Michels describes Grier as "a data-driven risk-taker who’s part task-master, part cheerleader [who] said he’s not about to give up, even after six long years at HISD’s helm." Under Grier, 900 teachers have been exited using an evaluation system that holds teachers accountable for test score growth. Moreover, his value-added pay for performance plan has cost Houston $136 million in bonuses in the last three years.
If Grier is correct and test score growth is valid for holding individuals accountable, then surely he also should be fired. NAEP reading scores have barely increased since 2002, and remain below the average of major urban areas. In the all-important metric of 8th grade reading, Houston has been flat since 2007, even as other major urban districts increased those scores. Plus, Education Week's Stephen Sawchuk reports that Grier now seeks to cut "the $14 million bonus-pay program to just $2 million, a far cry away from the $40 million a year it once gave out."
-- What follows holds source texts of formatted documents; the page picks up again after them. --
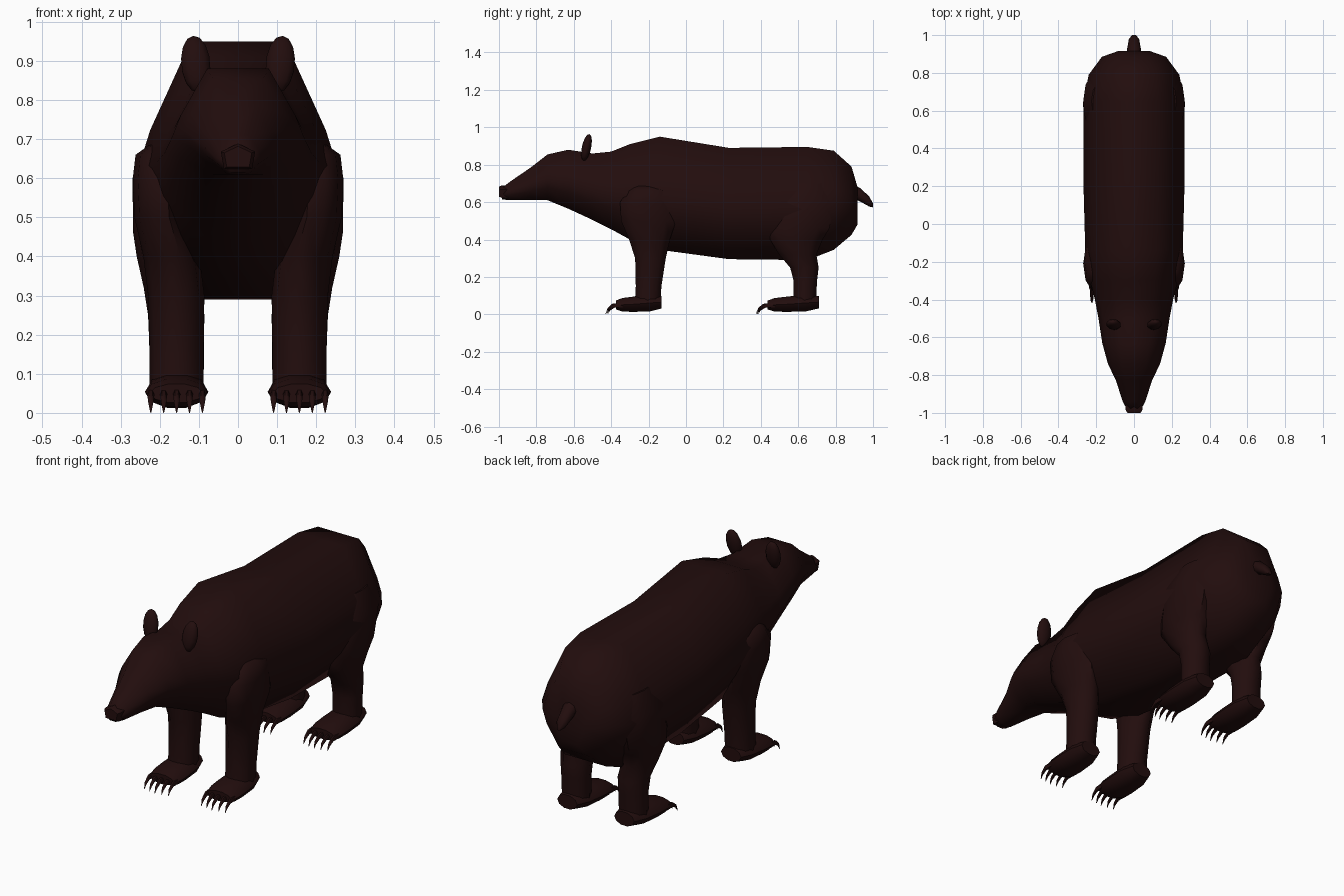
import bpy, bmesh, math
from mathutils import Matrix

if "Cube" in bpy.data.objects:
    bpy.data.objects.remove(bpy.data.objects["Cube"], do_unlink=True)

fur = bpy.data.materials.new("dark brown fur")
fur.use_nodes = True
color = (0.016, 0.004, 0.004, 1)
fur.diffuse_color = color
bsdf = fur.node_tree.nodes["Principled BSDF"]
bsdf.inputs["Base Color"].default_value = color
bsdf.inputs["Roughness"].default_value = 0.9


def finish(name, bm, mirror=False, angle=50):
    bmesh.ops.recalc_face_normals(bm, faces=bm.faces)
    mesh = bpy.data.meshes.new(name)
    bm.to_mesh(mesh)
    bm.free()
    mesh.materials.append(fur)
    obj = bpy.data.objects.new(name, mesh)
    bpy.context.collection.objects.link(obj)
    bpy.ops.object.select_all(action="DESELECT")
    obj.select_set(True)
    bpy.context.view_layer.objects.active = obj
    bpy.ops.object.shade_smooth_by_angle(angle=math.radians(angle))
    if mirror:
        mod = obj.modifiers.new("Mirror", "MIRROR")
        mod.use_mirror_merge = False


def loft(bm, rings):
    """Skin a list of point rings and cap both ends."""
    loops = [[bm.verts.new(p) for p in ring] for ring in rings]
    n = len(loops[0])
    for a, b in zip(loops, loops[1:]):
        for i in range(n):
            j = (i + 1) % n
            bm.faces.new((a[i], a[j], b[j], b[i]))
    bm.faces.new(loops[0])
    bm.faces.new(loops[-1])


def circle(n):
    return [(math.cos(2 * math.pi * i / n), math.sin(2 * math.pi * i / n)) for i in range(n)]


def ring_y(x, y, z, rx, rz, n=10):
    return [(x + rx * c, y, z + rz * s) for c, s in circle(n)]


def ring_z(x, y, z, rx, ry, n=10):
    return [(x + rx * c, y + ry * s, z) for c, s in circle(n)]


# Body and head: one skin, each station is y, top, bottom, half width
half = [(0.47, 1), (0.87, 0.25), (1, -0.1), (0.87, -0.45), (0.47, -1)]
section = half + [(-x, z) for x, z in reversed(half)]
stations = [
    (-0.985, 0.675, 0.615, 0.035), (-0.94, 0.71, 0.61, 0.06),
    (-0.83, 0.785, 0.61, 0.095), (-0.74, 0.855, 0.61, 0.138),
    (-0.63, 0.88, 0.565, 0.168), (-0.5, 0.86, 0.505, 0.188),
    (-0.4, 0.87, 0.455, 0.207), (-0.3, 0.91, 0.40, 0.232),
    (-0.14, 0.95, 0.345, 0.258), (0.23, 0.89, 0.295, 0.268),
    (0.65, 0.895, 0.29, 0.268), (0.79, 0.875, 0.345, 0.24),
    (0.885, 0.79, 0.425, 0.17), (0.917, 0.68, 0.48, 0.08)]
bm = bmesh.new()
loft(bm, [[(w * x, y, (t + b) / 2 + (t - b) / 2 * z) for x, z in section]
          for y, t, b, w in stations])
finish("body", bm, angle=80)

# Nose pad, tapered towards the tip
bm = bmesh.new()
nose = [(0, 0.036), (0.044, 0.015), (0.036, -0.03), (-0.036, -0.03), (-0.044, 0.015)]
loft(bm, [[(x * s, y, 0.653 + z * s) for x, z in nose]
          for y, s in ((-0.94, 1), (-0.985, 1), (-1.0, 0.8))])
finish("nose", bm)

# Ears
bm = bmesh.new()
bmesh.ops.create_uvsphere(bm, u_segments=10, v_segments=7, radius=1)
bm.transform(Matrix.Translation((0.108, -0.532, 0.892))
             @ Matrix.Rotation(math.radians(5), 4, "Y")
             @ Matrix.Rotation(math.radians(-12), 4, "X")
             @ Matrix.Diagonal((0.039, 0.025, 0.074, 1)))
finish("ears", bm, mirror=True)

# Tail
bm = bmesh.new()
loft(bm, [ring_y(0, y, z, r, r, 8) for y, z, r in
          [(0.86, 0.67, 0.035), (0.93, 0.64, 0.036), (0.98, 0.603, 0.027), (1.0, 0.582, 0.01)]])
finish("tail", bm)

# Legs: each ring is x, y, z, half width, half depth
front_leg = [
    (0.185, -0.2, 0.69, 0.035, 0.09), (0.197, -0.2, 0.66, 0.065, 0.115),
    (0.202, -0.21, 0.6, 0.067, 0.15), (0.197, -0.2, 0.5, 0.068, 0.155),
    (0.17, -0.195, 0.4, 0.072, 0.115), (0.158, -0.19, 0.3, 0.072, 0.086),
    (0.157, -0.2, 0.15, 0.069, 0.072), (0.157, -0.205, 0.06, 0.069, 0.072)]
hind_leg = [
    (0.18, 0.65, 0.7, 0.045, 0.1), (0.2, 0.64, 0.6, 0.07, 0.165),
    (0.195, 0.61, 0.46, 0.073, 0.165), (0.186, 0.59, 0.4, 0.073, 0.148),
    (0.167, 0.597, 0.32, 0.074, 0.105), (0.158, 0.633, 0.25, 0.072, 0.08),
    (0.157, 0.638, 0.18, 0.07, 0.066), (0.157, 0.635, 0.06, 0.069, 0.062)]

# Foot: distance from heel, centre height, half width, half height
foot = [(0, 0.065, 0.055, 0.035), (0.06, 0.061, 0.076, 0.047),
        (0.15, 0.054, 0.081, 0.043), (0.21, 0.051, 0.08, 0.038), (0.245, 0.05, 0.068, 0.025)]
# Claw: distance from heel, centre height, radius
claw = [(0.22, 0.048, 0.014), (0.265, 0.046, 0.012), (0.288, 0.028, 0.009), (0.3, 0.002, 0.002)]

for side, leg, heel, stretch in (("front", front_leg, -0.13, 1), ("hind", hind_leg, 0.71, 1.12)):
    bm = bmesh.new()
    loft(bm, [ring_z(*ring) for ring in leg])
    finish(side + "_legs", bm, mirror=True)

    bm = bmesh.new()
    loft(bm, [ring_y(0.157, heel - d * stretch, z, rx, rz) for d, z, rx, rz in foot])
    finish(side + "_feet", bm, mirror=True)

    bm = bmesh.new()
    for i in range(-2, 3):
        back = 0.006 * abs(i)
        loft(bm, [ring_y(0.157 + 0.033 * i, heel - d * stretch + back, z, r * 0.75, r, 6)
                  for d, z, r in claw])
    finish(side + "_claws", bm, mirror=True)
With the help of local philanthropies, however, Houston has introduced a wide range of humane, holistic, and effective programs. Michels starts with Las Americas Newcomer School, which is "on paper a failing school." It offers group therapy and social workers who help immigrants "navigate bureaucratic barriers—like proof of residency or vaccination records." He then describes outstanding early education programs that are ready to be scaled up, such as the Gabriela Mistral Center for Early Childhood, and Project Grad which has provided counseling and helped more than 7,600 students go to college.
Michels' analysis is very consistent was Bruce Katz's and Jennifer Bradley's The Metropolitan Revolution, which described Houston's Neighborhood Centers. This $675 million nonprofit is one reason why "'If you're poor, you want to be poor in Houston, because there is a ladder there.'" Children who attended the Neighborhood Centers' Head Start program produce higher test scores - as high as 94% proficient in 3rd grade reading.
Michels also reports that Houston Education Research Consortium, which partners with Rice University and is funded with a startup grant from the John and Laura Arnold Foundation, "gives researchers direct access to district data to study which programs work best, and why, and what to do about it." Its director, Ruth Lopez Turley, led the team that reviewed Apollo 20. It agreed with the program's chief advocate, Roland Fryer, that the math tutoring showed results but doubted that the score increases were sustainable."
Turley seeks to reach "students whose families must move often mid-year, who can’t always make it to school, or don’t have a stable place to sleep at night—all the factors that interrupt education in poor urban schools."
Also, Michels cites Peter Beard, of the Greater Houston Partnership, who praises Houston's work on STEM education and technical training, but who says, “At the end of the day, you need to show up on time, you need to have the right mindset for work and you probably need to read, write and understand science." In other words, test scores might be important, but it is the immeasurable social and emotional factors that really matter.
Finally, I was struck by the promise of Houston programs that did not just remediate but built on students' strengths. And, that raises a key question for Houston and for reformers. What if we shifted the focus from the weaknesses of students and teachers to a commitment to building on the positive? Grier's test and punish policies have already failed and been downsized. Of course, I would like to hear an open acknowledgement that test-driven reform was a dead end. But, mostly likely, systems will just let data-driven accountability quietly shrivel and die. Then, we can commit to the types of Win Win policies that have a real chance of helping poor children of color. - JT(@drjohnthompson)